Civil Commitment in the Treatment of Eating Disorders presents a comprehensive view on the use of involuntary hospitalization in the treatment of patients with anorexia and other eating disorders. This volume synthesizes the existing empirical data and ethical perspectives surrounding this sometimes controversial approach to treatment in order to establish a balanced, compassionate understanding of current research and patient experiences. Particular attention is paid to the use and misuse of persuasion and coercion in civil commitment and to when these concepts are applicable. This accessible new volume prepares treatment providers to understand the role of civil commitment in their treatment practices and in patients’ recovery.
"This concise and elegant book explores the complex ethical dilemmas clinicians and families face when caring for someone with an eating disorder. Dr. Bowers lays out a thoughtful and principled case for the compassionate use of different methods for implementing interventions even when they are refused. Civil Commitment in the Treatment of Eating Disorders provides clear information and guidelines for direct and honest communication with a fundamental respect for the dignity of people dealing with these difficult diseases."
—Douglas W. Bunnell, PhD, FAED, CEDS, chief clinical officer at Monte Nido & Affiliates
"Dr. Bowers does a masterful job of orienting professionals to the empirical data and ethical perspectives regarding the use of involuntary treatment for eating disorders. This is the most rigorous and comprehensive text available on the role of civil commitment in the treatment of this patient population."
—Craig Johnson, PhD, FAED, chief science officer at Eating Recovery Center and clinical professor of psychiatry at the University of Oklahoma College of Medicine

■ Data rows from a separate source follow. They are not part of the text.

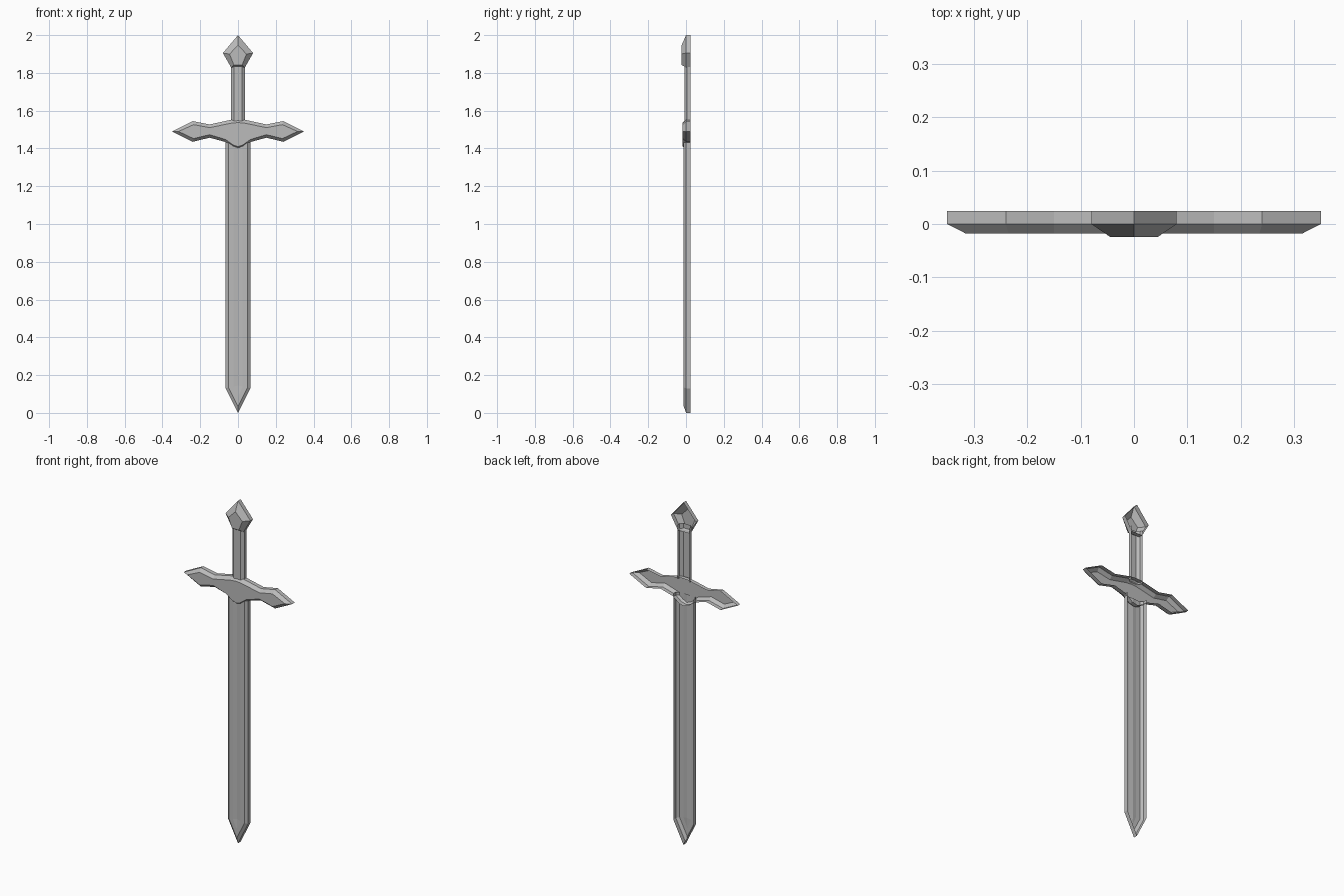
import bpy
import bmesh

cube = bpy.data.objects.get("Cube")
if cube:
    bpy.data.objects.remove(cube, do_unlink=True)

steel = bpy.data.materials.new("grey steel")
steel.use_nodes = True
grey = (0.5, 0.5, 0.5, 1)
steel.diffuse_color = grey
steel.node_tree.nodes["Principled BSDF"].inputs["Base Color"].default_value = grey

BACK = 0.024


def mirror(half):
    """Complete a right-half outline (listed top to bottom) with its left half."""
    left = [(-x, z) for x, z in reversed(half) if x > 0]
    return half + left


def shell(name, layers, closed=True):
    """Join outlines at successive depths into an open-backed shell."""
    bm = bmesh.new()
    rings = [[bm.verts.new((x, y, z)) for x, z in pts] for y, pts in layers]
    for a, b in zip(rings, rings[1:]):
        n = len(a)
        for i in range(n if closed else n - 1):
            j = (i + 1) % n
            bm.faces.new((a[i], a[j], b[j], b[i]))
    if closed:
        bm.faces.new(rings[-1])
    bmesh.ops.remove_doubles(bm, verts=bm.verts, dist=0.0001)
    bmesh.ops.recalc_face_normals(bm, faces=bm.faces)
    bm.normal_update()
    # Turn the relief towards the front
    if sum(f.normal.y * f.calc_area() for f in bm.faces) > 0:
        bmesh.ops.reverse_faces(bm, faces=bm.faces)
    mesh = bpy.data.meshes.new(name)
    bm.to_mesh(mesh)
    bm.free()
    mesh.materials.append(steel)
    obj = bpy.data.objects.new(name, mesh)
    bpy.context.collection.objects.link(obj)
    return obj


# Blade: side wall, bevelled edge, flat and a shallow central groove
def blade_line(x, shoulder, tip):
    return [(x, 1.45), (x, shoulder), (0, tip), (-x, shoulder), (-x, 1.45)]


shell("blade", [
    (BACK, blade_line(0.065, 0.13, 0)),
    (0.0, blade_line(0.065, 0.13, 0)),
    (-0.012, blade_line(0.05, 0.135, 0.035)),
    (-0.012, blade_line(0.025, 0.14, 0.085)),
    (-0.009, blade_line(0, 0.145, 0.135)),
], closed=False)

# Crossguard: winged outline with a bevelled front
guard_outer = mirror([(0, 1.555), (0.035, 1.552), (0.15, 1.527), (0.24, 1.545),
                      (0.35, 1.49), (0.24, 1.435), (0.15, 1.457),
                      (0.07, 1.435), (0.03, 1.403), (0, 1.395)])
guard_inner = mirror([(0, 1.537), (0.035, 1.534), (0.15, 1.51), (0.235, 1.526),
                      (0.315, 1.49), (0.235, 1.452), (0.15, 1.473),
                      (0.065, 1.447), (0.025, 1.418), (0, 1.41)])
shell("crossguard", [(BACK, guard_outer), (0, guard_outer), (-0.018, guard_inner)])


# Grip: straight bar with chamfered long edges
def grip_line(x):
    return [(x, 1.86), (x, 1.54)]


shell("grip", [(BACK, grip_line(0.038)), (0.004, grip_line(0.038)),
               (-0.008, grip_line(0.022)), (-0.008, grip_line(-0.022)),
               (0.004, grip_line(-0.038)), (BACK, grip_line(-0.038))], closed=False)

# Pommel: kite-shaped jewel
pommel_outer = mirror([(0, 2), (0.08, 1.905), (0.036, 1.828)])
pommel_inner = mirror([(0, 1.945), (0.045, 1.9), (0.022, 1.843)])
shell("pommel", [(BACK, pommel_outer), (0, pommel_outer), (-0.024, pommel_inner)])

Acknowledgments 1. Basics of Eating Disorders 2. History of Civil Commitment 3. Civil Commitment and Eating Disorders 4. Ethical Considerations 5. Psychiatric Advanced Directives 6. Compassionate Use of Civil Commitment 7. Summary and Recommendations